(Records from a collection)

▶

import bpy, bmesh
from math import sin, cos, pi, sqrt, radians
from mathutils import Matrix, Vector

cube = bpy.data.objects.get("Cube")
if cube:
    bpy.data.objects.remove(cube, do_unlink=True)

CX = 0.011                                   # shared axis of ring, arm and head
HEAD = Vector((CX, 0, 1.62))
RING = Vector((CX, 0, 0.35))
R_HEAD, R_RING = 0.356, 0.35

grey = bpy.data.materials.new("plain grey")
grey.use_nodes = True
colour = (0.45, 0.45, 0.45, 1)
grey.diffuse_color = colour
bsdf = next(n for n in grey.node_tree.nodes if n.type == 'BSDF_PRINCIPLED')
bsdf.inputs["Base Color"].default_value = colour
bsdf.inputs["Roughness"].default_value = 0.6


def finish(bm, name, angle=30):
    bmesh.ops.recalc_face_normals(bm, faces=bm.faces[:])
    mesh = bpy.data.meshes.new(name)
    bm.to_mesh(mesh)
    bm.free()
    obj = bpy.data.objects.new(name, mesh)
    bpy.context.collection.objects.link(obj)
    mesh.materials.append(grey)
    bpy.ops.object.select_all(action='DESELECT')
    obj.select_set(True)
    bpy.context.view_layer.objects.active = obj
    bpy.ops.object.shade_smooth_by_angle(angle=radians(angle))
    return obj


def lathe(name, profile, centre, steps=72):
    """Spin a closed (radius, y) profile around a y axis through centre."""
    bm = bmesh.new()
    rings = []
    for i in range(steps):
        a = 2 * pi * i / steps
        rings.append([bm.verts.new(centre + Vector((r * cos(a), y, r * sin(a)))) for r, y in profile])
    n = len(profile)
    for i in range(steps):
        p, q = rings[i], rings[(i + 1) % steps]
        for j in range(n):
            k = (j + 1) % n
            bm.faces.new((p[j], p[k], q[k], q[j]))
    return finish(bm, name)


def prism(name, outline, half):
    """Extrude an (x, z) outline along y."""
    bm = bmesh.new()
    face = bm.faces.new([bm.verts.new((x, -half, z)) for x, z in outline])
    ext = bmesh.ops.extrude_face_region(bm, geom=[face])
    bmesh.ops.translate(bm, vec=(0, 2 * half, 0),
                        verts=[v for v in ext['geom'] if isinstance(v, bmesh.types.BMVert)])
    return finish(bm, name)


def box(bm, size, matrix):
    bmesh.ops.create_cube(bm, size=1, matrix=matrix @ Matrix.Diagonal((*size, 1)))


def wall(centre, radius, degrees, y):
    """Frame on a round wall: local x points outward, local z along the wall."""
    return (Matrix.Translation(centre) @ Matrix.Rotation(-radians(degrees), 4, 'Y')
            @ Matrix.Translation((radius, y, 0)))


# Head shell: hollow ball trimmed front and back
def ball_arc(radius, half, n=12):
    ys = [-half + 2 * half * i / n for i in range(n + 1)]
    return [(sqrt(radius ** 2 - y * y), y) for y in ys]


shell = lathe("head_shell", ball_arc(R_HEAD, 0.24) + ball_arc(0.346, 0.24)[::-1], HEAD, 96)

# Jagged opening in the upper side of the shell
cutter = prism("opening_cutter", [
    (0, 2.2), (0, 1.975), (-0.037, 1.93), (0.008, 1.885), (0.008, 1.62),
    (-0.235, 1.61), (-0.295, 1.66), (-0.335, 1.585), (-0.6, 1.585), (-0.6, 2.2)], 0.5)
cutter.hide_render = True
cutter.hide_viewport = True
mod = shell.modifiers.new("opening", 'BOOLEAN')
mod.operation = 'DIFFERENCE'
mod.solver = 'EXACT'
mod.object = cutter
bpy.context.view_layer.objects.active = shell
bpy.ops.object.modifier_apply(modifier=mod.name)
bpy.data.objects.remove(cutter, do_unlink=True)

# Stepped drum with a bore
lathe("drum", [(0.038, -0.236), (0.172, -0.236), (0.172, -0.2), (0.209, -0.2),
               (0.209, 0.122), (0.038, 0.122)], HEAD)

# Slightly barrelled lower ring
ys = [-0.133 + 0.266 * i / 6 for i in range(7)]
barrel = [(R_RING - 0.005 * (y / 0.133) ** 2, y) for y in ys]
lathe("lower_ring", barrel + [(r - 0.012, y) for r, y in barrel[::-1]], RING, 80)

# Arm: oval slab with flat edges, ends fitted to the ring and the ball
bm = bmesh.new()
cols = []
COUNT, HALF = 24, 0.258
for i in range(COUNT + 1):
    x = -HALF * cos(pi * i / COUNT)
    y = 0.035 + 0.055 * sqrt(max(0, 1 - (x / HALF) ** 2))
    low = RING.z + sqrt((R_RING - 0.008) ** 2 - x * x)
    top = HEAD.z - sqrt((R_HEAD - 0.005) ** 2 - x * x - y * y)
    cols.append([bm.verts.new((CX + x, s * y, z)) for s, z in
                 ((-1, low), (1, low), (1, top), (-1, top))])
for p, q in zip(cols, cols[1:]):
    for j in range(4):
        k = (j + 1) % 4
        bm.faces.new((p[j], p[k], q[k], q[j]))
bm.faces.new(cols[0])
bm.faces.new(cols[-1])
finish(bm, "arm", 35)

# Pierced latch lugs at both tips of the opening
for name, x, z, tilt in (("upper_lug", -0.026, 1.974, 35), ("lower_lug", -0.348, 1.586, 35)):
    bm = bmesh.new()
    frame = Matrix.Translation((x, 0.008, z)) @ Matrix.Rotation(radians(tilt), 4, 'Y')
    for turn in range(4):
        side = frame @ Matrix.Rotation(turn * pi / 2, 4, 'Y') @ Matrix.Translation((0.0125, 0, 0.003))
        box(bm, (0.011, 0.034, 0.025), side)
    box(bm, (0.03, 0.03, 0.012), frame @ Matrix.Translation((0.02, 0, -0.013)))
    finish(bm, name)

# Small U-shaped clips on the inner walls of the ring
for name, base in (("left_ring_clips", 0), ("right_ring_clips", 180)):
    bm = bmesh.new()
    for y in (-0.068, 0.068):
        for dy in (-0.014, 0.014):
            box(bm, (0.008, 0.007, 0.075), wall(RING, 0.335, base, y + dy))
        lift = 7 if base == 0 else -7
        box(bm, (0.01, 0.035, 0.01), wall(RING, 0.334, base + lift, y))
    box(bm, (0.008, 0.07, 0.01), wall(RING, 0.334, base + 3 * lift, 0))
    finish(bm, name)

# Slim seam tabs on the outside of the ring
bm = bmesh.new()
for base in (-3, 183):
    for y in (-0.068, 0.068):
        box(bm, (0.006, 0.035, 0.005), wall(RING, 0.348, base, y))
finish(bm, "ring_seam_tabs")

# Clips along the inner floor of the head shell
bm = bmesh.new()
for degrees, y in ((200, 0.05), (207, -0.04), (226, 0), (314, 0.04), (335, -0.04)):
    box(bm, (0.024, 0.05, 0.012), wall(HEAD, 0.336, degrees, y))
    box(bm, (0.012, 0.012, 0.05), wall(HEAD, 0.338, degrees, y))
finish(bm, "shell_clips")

◀

### Requirement
Beginning with the line that has "ext = bmesh.ops.extrude_face_region(bm, geom=[face])" and ending with the line that has "(-0.6, 2.2)], 0.5)", set down the lines above exactly and include no others.

### Completed task
    ext = bmesh.ops.extrude_face_region(bm, geom=[face])
    bmesh.ops.translate(bm, vec=(0, 2 * half, 0),
                        verts=[v for v in ext['geom'] if isinstance(v, bmesh.types.BMVert)])
    return finish(bm, name)


def box(bm, size, matrix):
    bmesh.ops.create_cube(bm, size=1, matrix=matrix @ Matrix.Diagonal((*size, 1)))


def wall(centre, radius, degrees, y):
    """Frame on a round wall: local x points outward, local z along the wall."""
    return (Matrix.Translation(centre) @ Matrix.Rotation(-radians(degrees), 4, 'Y')
            @ Matrix.Translation((radius, y, 0)))


# Head shell: hollow ball trimmed front and back
def ball_arc(radius, half, n=12):
    ys = [-half + 2 * half * i / n for i in range(n + 1)]
    return [(sqrt(radius ** 2 - y * y), y) for y in ys]


shell = lathe("head_shell", ball_arc(R_HEAD, 0.24) + ball_arc(0.346, 0.24)[::-1], HEAD, 96)

# Jagged opening in the upper side of the shell
cutter = prism("opening_cutter", [
    (0, 2.2), (0, 1.975), (-0.037, 1.93), (0.008, 1.885), (0.008, 1.62),
    (-0.235, 1.61), (-0.295, 1.66), (-0.335, 1.585), (-0.6, 1.585), (-0.6, 2.2)], 0.5)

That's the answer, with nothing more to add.